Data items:
****************
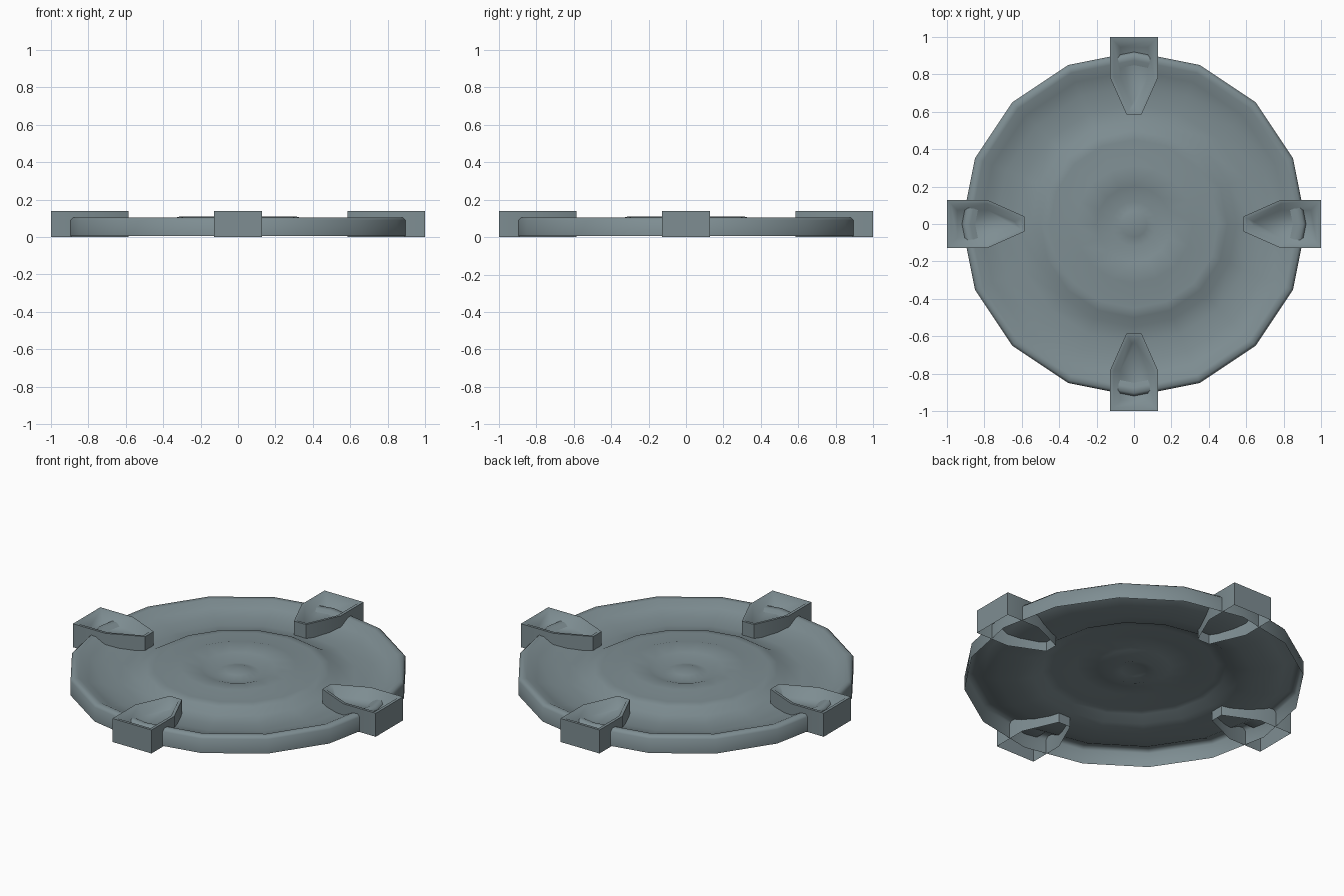
import bpy, bmesh, math
from mathutils import Matrix, Vector

if "Cube" in bpy.data.objects:
    bpy.data.objects.remove(bpy.data.objects["Cube"], do_unlink=True)

SIDES = 16

# Single slate grey finish
slate = bpy.data.materials.new("slate_grey")
slate.use_nodes = True
colour = (0.21, 0.27, 0.29, 1)
slate.diffuse_color = colour
slate.node_tree.nodes["Principled BSDF"].inputs["Base Color"].default_value = colour


def finish(name, bm, angle):
    bmesh.ops.recalc_face_normals(bm, faces=bm.faces)
    # Open shells: make sure the upper surface faces up
    if sum(f.normal.z * f.calc_area() for f in bm.faces) < 0:
        bmesh.ops.reverse_faces(bm, faces=bm.faces)
    mesh = bpy.data.meshes.new(name)
    bm.to_mesh(mesh)
    bm.free()
    mesh.materials.append(slate)
    obj = bpy.data.objects.new(name, mesh)
    bpy.context.collection.objects.link(obj)
    bpy.ops.object.select_all(action="DESELECT")
    obj.select_set(True)
    bpy.context.view_layer.objects.active = obj
    bpy.ops.object.shade_smooth_by_angle(angle=math.radians(angle))
    return obj


def bridge(bm, a, b):
    for i in range(len(a)):
        j = (i + 1) % len(a)
        bm.faces.new((a[i], a[j], b[j], b[i]))


# Dished plate, open underneath: (radius, height) from the skirt to the centre
profile = [(0.92, 0.005), (0.92, 0.09), (0.905, 0.105), (0.875, 0.103),
           (0.82, 0.075), (0.74, 0.058), (0.64, 0.052), (0.55, 0.062),
           (0.5, 0.092), (0.45, 0.098), (0.38, 0.092), (0.315, 0.109),
           (0.2, 0.095), (0.12, 0.068), (0.07, 0.083)]
bm = bmesh.new()
rings = []
for r, z in profile:
    rings.append([bm.verts.new((r * math.cos(k * math.tau / SIDES),
                                r * math.sin(k * math.tau / SIDES), z))
                  for k in range(SIDES)])
for lower, upper in zip(rings, rings[1:]):
    bridge(bm, lower, upper)
hub = bm.verts.new((0, 0, 0.09))
for k in range(SIDES):
    bm.faces.new((rings[-1][k], rings[-1][(k + 1) % SIDES], hub))
finish("dished_plate", bm, 50)


# Edge clamps: open-bottomed pointed blocks with a hollowed top
def clamp_outline(inset):
    half = 0.129 - inset
    tip = 0.04 - inset * 0.5
    return [(1 - inset, -half), (1 - inset, half), (0.785, half),
            (0.585 + inset, tip), (0.585 + inset, -tip), (0.785, -half)]


def make_clamp(name, turn):
    bm = bmesh.new()
    loops = [[bm.verts.new((x, y, z)) for x, y in clamp_outline(inset)]
             for inset, z in ((0, 0), (0, 0.14), (0.02, 0.138), (0.055, 0.09))]
    for lower, upper in zip(loops, loops[1:]):
        bridge(bm, lower, upper)
    bm.faces.new(loops[-1])
    bmesh.ops.transform(bm, matrix=Matrix.Rotation(turn, 4, "Z"), verts=bm.verts)
    finish(name, bm, 60)


for i, side in enumerate(("left", "back", "right", "front")):
    make_clamp(side + "_clamp", i * math.pi / 2)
****************
Find all the lines with "faces" in the data and copy them.

    bmesh.ops.recalc_face_normals(bm, faces=bm.faces)
    # Open shells: make sure the upper surface faces up
    if sum(f.normal.z * f.calc_area() for f in bm.faces) < 0:
        bmesh.ops.reverse_faces(bm, faces=bm.faces)
        bm.faces.new((a[i], a[j], b[j], b[i]))
    bm.faces.new((rings[-1][k], rings[-1][(k + 1) % SIDES], hub))
    bm.faces.new(loops[-1])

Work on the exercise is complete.